[Collected data]
-.-.-

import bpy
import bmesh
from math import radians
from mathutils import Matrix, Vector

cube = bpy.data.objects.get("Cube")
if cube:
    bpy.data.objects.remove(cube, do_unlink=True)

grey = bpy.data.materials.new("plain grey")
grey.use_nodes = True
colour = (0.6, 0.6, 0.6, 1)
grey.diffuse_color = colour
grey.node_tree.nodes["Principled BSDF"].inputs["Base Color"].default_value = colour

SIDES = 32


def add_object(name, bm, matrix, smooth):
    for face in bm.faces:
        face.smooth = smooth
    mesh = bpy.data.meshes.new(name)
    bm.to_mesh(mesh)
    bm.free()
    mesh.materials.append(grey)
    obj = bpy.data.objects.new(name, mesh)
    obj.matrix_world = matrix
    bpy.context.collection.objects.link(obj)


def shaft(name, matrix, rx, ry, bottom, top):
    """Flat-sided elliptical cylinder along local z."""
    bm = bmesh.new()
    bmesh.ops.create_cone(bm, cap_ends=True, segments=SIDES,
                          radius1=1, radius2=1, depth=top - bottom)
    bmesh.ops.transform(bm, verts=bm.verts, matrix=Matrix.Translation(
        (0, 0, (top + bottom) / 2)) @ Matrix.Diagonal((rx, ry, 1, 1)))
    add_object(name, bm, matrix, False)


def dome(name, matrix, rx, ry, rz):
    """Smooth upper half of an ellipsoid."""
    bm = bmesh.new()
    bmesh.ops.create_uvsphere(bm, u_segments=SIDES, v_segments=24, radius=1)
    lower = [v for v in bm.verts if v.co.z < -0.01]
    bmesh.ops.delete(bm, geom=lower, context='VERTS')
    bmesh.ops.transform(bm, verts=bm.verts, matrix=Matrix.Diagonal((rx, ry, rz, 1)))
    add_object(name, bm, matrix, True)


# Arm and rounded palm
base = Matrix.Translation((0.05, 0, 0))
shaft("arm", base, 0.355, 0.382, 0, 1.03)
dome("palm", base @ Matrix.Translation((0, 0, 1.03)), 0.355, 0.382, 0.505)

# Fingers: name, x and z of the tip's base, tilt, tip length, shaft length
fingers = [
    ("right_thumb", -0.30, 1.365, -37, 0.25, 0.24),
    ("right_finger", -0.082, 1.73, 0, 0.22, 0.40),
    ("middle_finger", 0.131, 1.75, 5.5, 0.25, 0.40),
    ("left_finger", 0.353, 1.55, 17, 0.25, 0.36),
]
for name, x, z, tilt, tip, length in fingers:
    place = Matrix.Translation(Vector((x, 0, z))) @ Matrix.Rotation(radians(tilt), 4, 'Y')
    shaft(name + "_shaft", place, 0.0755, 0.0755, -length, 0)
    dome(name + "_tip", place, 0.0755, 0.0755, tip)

-.-.-

### What you are asked to do
Output all of the data again. Match it exactly.

### Response to this exercise
import bpy
import bmesh
from math import radians
from mathutils import Matrix, Vector

cube = bpy.data.objects.get("Cube")
if cube:
    bpy.data.objects.remove(cube, do_unlink=True)

grey = bpy.data.materials.new("plain grey")
grey.use_nodes = True
colour = (0.6, 0.6, 0.6, 1)
grey.diffuse_color = colour
grey.node_tree.nodes["Principled BSDF"].inputs["Base Color"].default_value = colour

SIDES = 32


def add_object(name, bm, matrix, smooth):
    for face in bm.faces:
        face.smooth = smooth
    mesh = bpy.data.meshes.new(name)
    bm.to_mesh(mesh)
    bm.free()
    mesh.materials.append(grey)
    obj = bpy.data.objects.new(name, mesh)
    obj.matrix_world = matrix
    bpy.context.collection.objects.link(obj)


def shaft(name, matrix, rx, ry, bottom, top):
    """Flat-sided elliptical cylinder along local z."""
    bm = bmesh.new()
    bmesh.ops.create_cone(bm, cap_ends=True, segments=SIDES,
                          radius1=1, radius2=1, depth=top - bottom)
    bmesh.ops.transform(bm, verts=bm.verts, matrix=Matrix.Translation(
        (0, 0, (top + bottom) / 2)) @ Matrix.Diagonal((rx, ry, 1, 1)))
    add_object(name, bm, matrix, False)


def dome(name, matrix, rx, ry, rz):
    """Smooth upper half of an ellipsoid."""
    bm = bmesh.new()
    bmesh.ops.create_uvsphere(bm, u_segments=SIDES, v_segments=24, radius=1)
    lower = [v for v in bm.verts if v.co.z < -0.01]
    bmesh.ops.delete(bm, geom=lower, context='VERTS')
    bmesh.ops.transform(bm, verts=bm.verts, matrix=Matrix.Diagonal((rx, ry, rz, 1)))
    add_object(name, bm, matrix, True)


# Arm and rounded palm
base = Matrix.Translation((0.05, 0, 0))
shaft("arm", base, 0.355, 0.382, 0, 1.03)
dome("palm", base @ Matrix.Translation((0, 0, 1.03)), 0.355, 0.382, 0.505)

# Fingers: name, x and z of the tip's base, tilt, tip length, shaft length
fingers = [
    ("right_thumb", -0.30, 1.365, -37, 0.25, 0.24),
    ("right_finger", -0.082, 1.73, 0, 0.22, 0.40),
    ("middle_finger", 0.131, 1.75, 5.5, 0.25, 0.40),
    ("left_finger", 0.353, 1.55, 17, 0.25, 0.36),
]
for name, x, z, tilt, tip, length in fingers:
    place = Matrix.Translation(Vector((x, 0, z))) @ Matrix.Rotation(radians(tilt), 4, 'Y')
    shaft(name + "_shaft", place, 0.0755, 0.0755, -length, 0)
    dome(name + "_tip", place, 0.0755, 0.0755, tip)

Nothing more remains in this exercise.